(RECORDS FOR THE TASK)

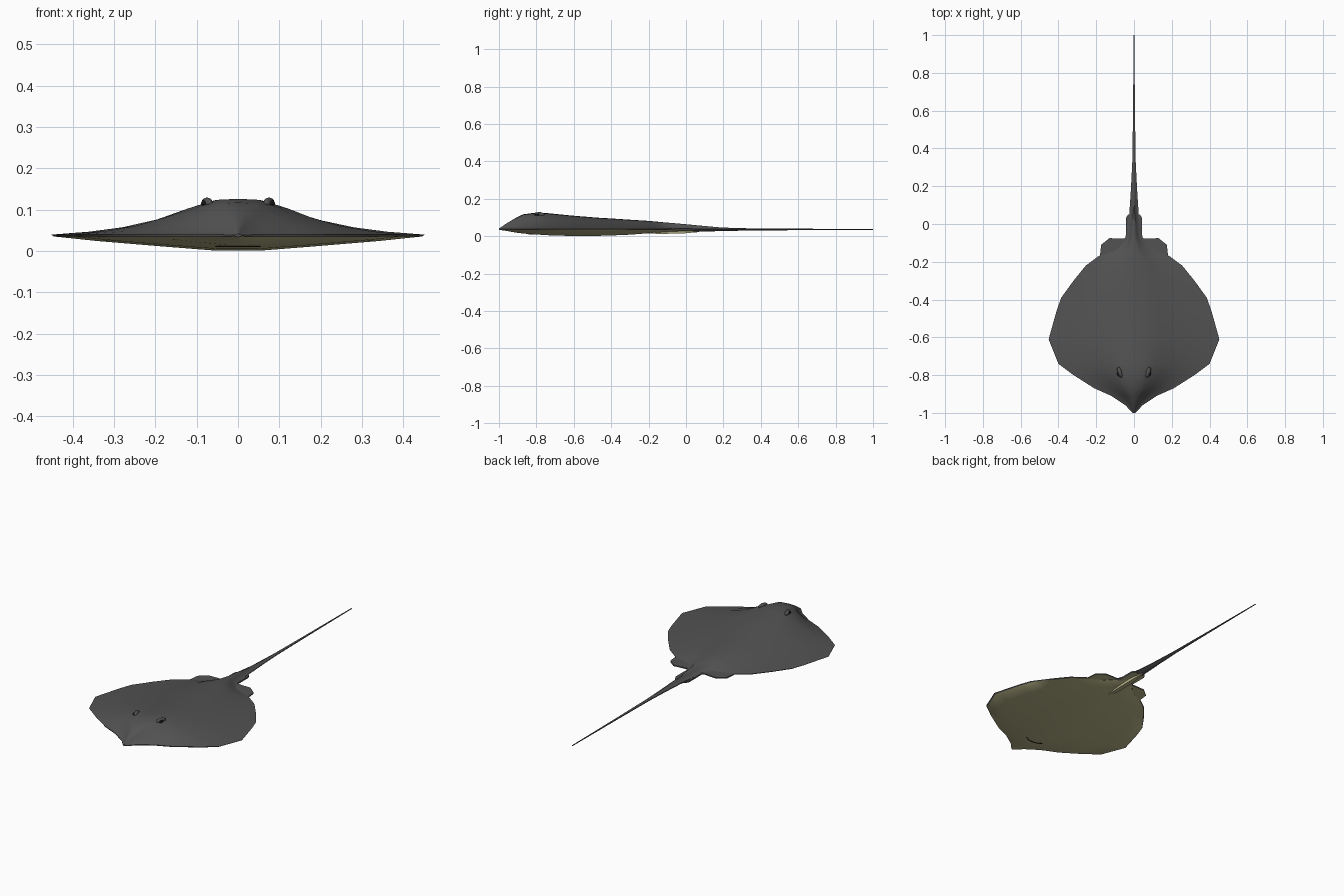
import bpy, bmesh, math

if "Cube" in bpy.data.objects:
    bpy.data.objects.remove(bpy.data.objects["Cube"])


def material(name, rgb):
    m = bpy.data.materials.new(name)
    m.diffuse_color = (*rgb, 1)
    m.use_nodes = True
    m.node_tree.nodes["Principled BSDF"].inputs["Base Color"].default_value = m.diffuse_color
    return m


BACK = material("dark grey skin", (0.085, 0.085, 0.085))
BELLY = material("olive belly", (0.50, 0.48, 0.26))
BLACK = material("black", (0.008, 0.008, 0.008))


def finish(name, bm, mats, angle=35):
    bmesh.ops.recalc_face_normals(bm, faces=bm.faces)
    me = bpy.data.meshes.new(name)
    bm.to_mesh(me)
    bm.free()
    for m in mats:
        me.materials.append(m)
    ob = bpy.data.objects.new(name, me)
    bpy.context.collection.objects.link(ob)
    bpy.ops.object.select_all(action='DESELECT')
    ob.select_set(True)
    bpy.context.view_layer.objects.active = ob
    bpy.ops.object.shade_smooth_by_angle(angle=math.radians(angle))
    return ob


# Stations along the body: y, half width, top z, bottom z
STATIONS = [
    (-1.00, 0.008, 0.041, 0.034), (-0.96, 0.045, 0.068, 0.028),
    (-0.91, 0.12, 0.098, 0.019), (-0.87, 0.21, 0.117, 0.014),
    (-0.80, 0.32, 0.126, 0.009), (-0.74, 0.40, 0.123, 0.005),
    (-0.61, 0.452, 0.110, 0.001), (-0.46, 0.41, 0.098, 0.002),
    (-0.39, 0.385, 0.094, 0.004), (-0.30, 0.32, 0.088, 0.008),
    (-0.22, 0.255, 0.083, 0.014), (-0.17, 0.188, 0.079, 0.019),
    (-0.13, 0.10, 0.075, 0.021), (-0.07, 0.045, 0.070, 0.023),
    (0.05, 0.025, 0.059, 0.024), (0.19, 0.016, 0.046, 0.027),
    (0.33, 0.009, 0.042, 0.030), (0.60, 0.005, 0.040, 0.032),
    (1.00, 0.002, 0.038, 0.034),
]
# Cross-section: fraction of half width, fraction of height above / below the rim
TOP = [(1, 0), (0.8, 0.1), (0.62, 0.25), (0.45, 0.48), (0.3, 0.76), (0.16, 0.97), (0, 1)]
LOW = [(0.985, 0), (0.75, 0.33), (0.4, 0.72), (0.13, 1.0)]
RIM = 0.037


def section(y, w, zt, zb):
    half = min(0.0022, (RIM - zb) * 0.5)
    hi, lo = RIM + half, RIM - half
    top = [(t * w, hi + h * (zt - hi)) for t, h in TOP]
    top += [(-x, z) for x, z in top[-2::-1]]
    low = [(-t * w, lo + h * (zb - lo)) for t, h in LOW]
    low += [(-x, z) for x, z in low[::-1]]
    return [(x, y, z) for x, z in top + low]


# Disc and whip tail, lofted in one piece; the grey wraps round the rim and the whip,
# the underside of the disc gets the belly colour
bm = bmesh.new()
rings = [[bm.verts.new(p) for p in section(*s)] for s in STATIONS]
n = len(rings[0])
n_top = 2 * len(TOP) - 1
for k, (a, b) in enumerate(zip(rings, rings[1:])):
    for i in range(n):
        j = (i + 1) % n
        f = bm.faces.new((a[i], a[j], b[j], b[i]))
        under = n_top <= i < n - 1
        f.material_index = 1 if under and STATIONS[k][1] > 0.006 and STATIONS[k][0] < 0.04 else 0
bm.faces.new(rings[0])
bm.faces.new(rings[-1])
finish("body_and_tail", bm, [BACK, BELLY])

# Low keel under the tail root
bm = bmesh.new()
prev = None
for y, w, z in ((-0.23, 0.004, 0.017), (-0.15, 0.017, 0.012), (-0.02, 0.017, 0.014), (0.07, 0.006, 0.022)):
    cur = [bm.verts.new(p) for p in ((-w, y, 0.032), (w, y, 0.032), (w * 0.7, y, z), (-w * 0.7, y, z))]
    if prev:
        for i in range(4):
            bm.faces.new((prev[i], prev[(i + 1) % 4], cur[(i + 1) % 4], cur[i]))
    else:
        bm.faces.new(cur)
    prev = cur
bm.faces.new(prev)
finish("tail_keel", bm, [BELLY])


# Thin two-coloured fins
def fin(name, outline, side, z_in, z_out, thick):
    bm = bmesh.new()
    xs = [p[0] for p in outline]
    lo_x, span = min(xs), max(xs) - min(xs)
    up, dn = [[bm.verts.new((side * x, y, z_in + (z_out - z_in) * (x - lo_x) / span + off))
               for x, y in outline] for off in (thick / 2, -thick / 2)]
    bm.faces.new(up)
    bm.faces.new(dn[::-1]).material_index = 1
    for i in range(len(up)):
        j = (i + 1) % len(up)
        bm.faces.new((up[i], dn[i], dn[j], up[j]))
    finish(name, bm, [BACK, BELLY])


PELVIC = [(0.03, -0.24), (0.17, -0.20), (0.18, -0.165), (0.174, -0.11),
          (0.13, -0.075), (0.03, -0.078)]
CLASPER = [(0.008, -0.12), (0.042, -0.12), (0.043, 0.03), (0.032, 0.05), (0.008, 0.05)]

# Thin curved strip for the mouth under the snout
bm = bmesh.new()
prev = None
for k in range(9):
    u = k / 4 - 1
    y = -0.82 - 0.02 * (1 - u * u)
    cur = [bm.verts.new((0.055 * u, y + d, z)) for d, z in
           ((-0.0015, 0.0095), (0.0015, 0.0095), (0.0015, 0.017), (-0.0015, 0.017))]
    if prev:
        for i in range(4):
            bm.faces.new((prev[i], prev[(i + 1) % 4], cur[(i + 1) % 4], cur[i]))
    else:
        bm.faces.new(cur)
    prev = cur
bm.faces.new(prev)
finish("mouth", bm, [BLACK])


def blob(name, loc, scale, turn, mat):
    bpy.ops.mesh.primitive_uv_sphere_add(segments=10, ring_count=6, radius=1, location=loc,
                                         rotation=(0, 0, turn))
    ob = bpy.context.object
    ob.name = name
    ob.scale = scale
    ob.data.materials.append(mat)
    bpy.ops.object.shade_smooth_by_angle(angle=math.radians(40))


# Mirrored parts
for side, tag in ((1, "right"), (-1, "left")):
    fin("pelvic_fin_" + tag, PELVIC, side, 0.041, 0.036, 0.006)
    fin("clasper_" + tag, CLASPER, side, 0.030, 0.036, 0.008)
    blob("brow_" + tag, (side * 0.075, -0.785, 0.115), (0.012, 0.030, 0.014), side * -0.3, BACK)
    blob("eye_" + tag, (side * 0.083, -0.795, 0.115), (0.006, 0.012, 0.007), side * -0.3, BLACK)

(End RECORDS FOR THE TASK)

*WHAT NEEDS TO BE DONE*: You are asked to reproduce each line above exactly, but to exclude the pictures.

*SOLUTION FOR THIS PROBLEM*:
import bpy, bmesh, math

if "Cube" in bpy.data.objects:
    bpy.data.objects.remove(bpy.data.objects["Cube"])


def material(name, rgb):
    m = bpy.data.materials.new(name)
    m.diffuse_color = (*rgb, 1)
    m.use_nodes = True
    m.node_tree.nodes["Principled BSDF"].inputs["Base Color"].default_value = m.diffuse_color
    return m


BACK = material("dark grey skin", (0.085, 0.085, 0.085))
BELLY = material("olive belly", (0.50, 0.48, 0.26))
BLACK = material("black", (0.008, 0.008, 0.008))


def finish(name, bm, mats, angle=35):
    bmesh.ops.recalc_face_normals(bm, faces=bm.faces)
    me = bpy.data.meshes.new(name)
    bm.to_mesh(me)
    bm.free()
    for m in mats:
        me.materials.append(m)
    ob = bpy.data.objects.new(name, me)
    bpy.context.collection.objects.link(ob)
    bpy.ops.object.select_all(action='DESELECT')
    ob.select_set(True)
    bpy.context.view_layer.objects.active = ob
    bpy.ops.object.shade_smooth_by_angle(angle=math.radians(angle))
    return ob


# Stations along the body: y, half width, top z, bottom z
STATIONS = [
    (-1.00, 0.008, 0.041, 0.034), (-0.96, 0.045, 0.068, 0.028),
    (-0.91, 0.12, 0.098, 0.019), (-0.87, 0.21, 0.117, 0.014),
    (-0.80, 0.32, 0.126, 0.009), (-0.74, 0.40, 0.123, 0.005),
    (-0.61, 0.452, 0.110, 0.001), (-0.46, 0.41, 0.098, 0.002),
    (-0.39, 0.385, 0.094, 0.004), (-0.30, 0.32, 0.088, 0.008),
    (-0.22, 0.255, 0.083, 0.014), (-0.17, 0.188, 0.079, 0.019),
    (-0.13, 0.10, 0.075, 0.021), (-0.07, 0.045, 0.070, 0.023),
    (0.05, 0.025, 0.059, 0.024), (0.19, 0.016, 0.046, 0.027),
    (0.33, 0.009, 0.042, 0.030), (0.60, 0.005, 0.040, 0.032),
    (1.00, 0.002, 0.038, 0.034),
]
# Cross-section: fraction of half width, fraction of height above / below the rim
TOP = [(1, 0), (0.8, 0.1), (0.62, 0.25), (0.45, 0.48), (0.3, 0.76), (0.16, 0.97), (0, 1)]
LOW = [(0.985, 0), (0.75, 0.33), (0.4, 0.72), (0.13, 1.0)]
RIM = 0.037


def section(y, w, zt, zb):
    half = min(0.0022, (RIM - zb) * 0.5)
    hi, lo = RIM + half, RIM - half
    top = [(t * w, hi + h * (zt - hi)) for t, h in TOP]
    top += [(-x, z) for x, z in top[-2::-1]]
    low = [(-t * w, lo + h * (zb - lo)) for t, h in LOW]
    low += [(-x, z) for x, z in low[::-1]]
    return [(x, y, z) for x, z in top + low]


# Disc and whip tail, lofted in one piece; the grey wraps round the rim and the whip,
# the underside of the disc gets the belly colour
bm = bmesh.new()
rings = [[bm.verts.new(p) for p in section(*s)] for s in STATIONS]
n = len(rings[0])
n_top = 2 * len(TOP) - 1
for k, (a, b) in enumerate(zip(rings, rings[1:])):
    for i in range(n):
        j = (i + 1) % n
        f = bm.faces.new((a[i], a[j], b[j], b[i]))
        under = n_top <= i < n - 1
        f.material_index = 1 if under and STATIONS[k][1] > 0.006 and STATIONS[k][0] < 0.04 else 0
bm.faces.new(rings[0])
bm.faces.new(rings[-1])
finish("body_and_tail", bm, [BACK, BELLY])

# Low keel under the tail root
bm = bmesh.new()
prev = None
for y, w, z in ((-0.23, 0.004, 0.017), (-0.15, 0.017, 0.012), (-0.02, 0.017, 0.014), (0.07, 0.006, 0.022)):
    cur = [bm.verts.new(p) for p in ((-w, y, 0.032), (w, y, 0.032), (w * 0.7, y, z), (-w * 0.7, y, z))]
    if prev:
        for i in range(4):
            bm.faces.new((prev[i], prev[(i + 1) % 4], cur[(i + 1) % 4], cur[i]))
    else:
        bm.faces.new(cur)
    prev = cur
bm.faces.new(prev)
finish("tail_keel", bm, [BELLY])


# Thin two-coloured fins
def fin(name, outline, side, z_in, z_out, thick):
    bm = bmesh.new()
    xs = [p[0] for p in outline]
    lo_x, span = min(xs), max(xs) - min(xs)
    up, dn = [[bm.verts.new((side * x, y, z_in + (z_out - z_in) * (x - lo_x) / span + off))
               for x, y in outline] for off in (thick / 2, -thick / 2)]
    bm.faces.new(up)
    bm.faces.new(dn[::-1]).material_index = 1
    for i in range(len(up)):
        j = (i + 1) % len(up)
        bm.faces.new((up[i], dn[i], dn[j], up[j]))
    finish(name, bm, [BACK, BELLY])


PELVIC = [(0.03, -0.24), (0.17, -0.20), (0.18, -0.165), (0.174, -0.11),
          (0.13, -0.075), (0.03, -0.078)]
CLASPER = [(0.008, -0.12), (0.042, -0.12), (0.043, 0.03), (0.032, 0.05), (0.008, 0.05)]

# Thin curved strip for the mouth under the snout
bm = bmesh.new()
prev = None
for k in range(9):
    u = k / 4 - 1
    y = -0.82 - 0.02 * (1 - u * u)
    cur = [bm.verts.new((0.055 * u, y + d, z)) for d, z in
           ((-0.0015, 0.0095), (0.0015, 0.0095), (0.0015, 0.017), (-0.0015, 0.017))]
    if prev:
        for i in range(4):
            bm.faces.new((prev[i], prev[(i + 1) % 4], cur[(i + 1) % 4], cur[i]))
    else:
        bm.faces.new(cur)
    prev = cur
bm.faces.new(prev)
finish("mouth", bm, [BLACK])


def blob(name, loc, scale, turn, mat):
    bpy.ops.mesh.primitive_uv_sphere_add(segments=10, ring_count=6, radius=1, location=loc,
                                         rotation=(0, 0, turn))
    ob = bpy.context.object
    ob.name = name
    ob.scale = scale
    ob.data.materials.append(mat)
    bpy.ops.object.shade_smooth_by_angle(angle=math.radians(40))


# Mirrored parts
for side, tag in ((1, "right"), (-1, "left")):
    fin("pelvic_fin_" + tag, PELVIC, side, 0.041, 0.036, 0.006)
    fin("clasper_" + tag, CLASPER, side, 0.030, 0.036, 0.008)
    blob("brow_" + tag, (side * 0.075, -0.785, 0.115), (0.012, 0.030, 0.014), side * -0.3, BACK)
    blob("eye_" + tag, (side * 0.083, -0.795, 0.115), (0.006, 0.012, 0.007), side * -0.3, BLACK)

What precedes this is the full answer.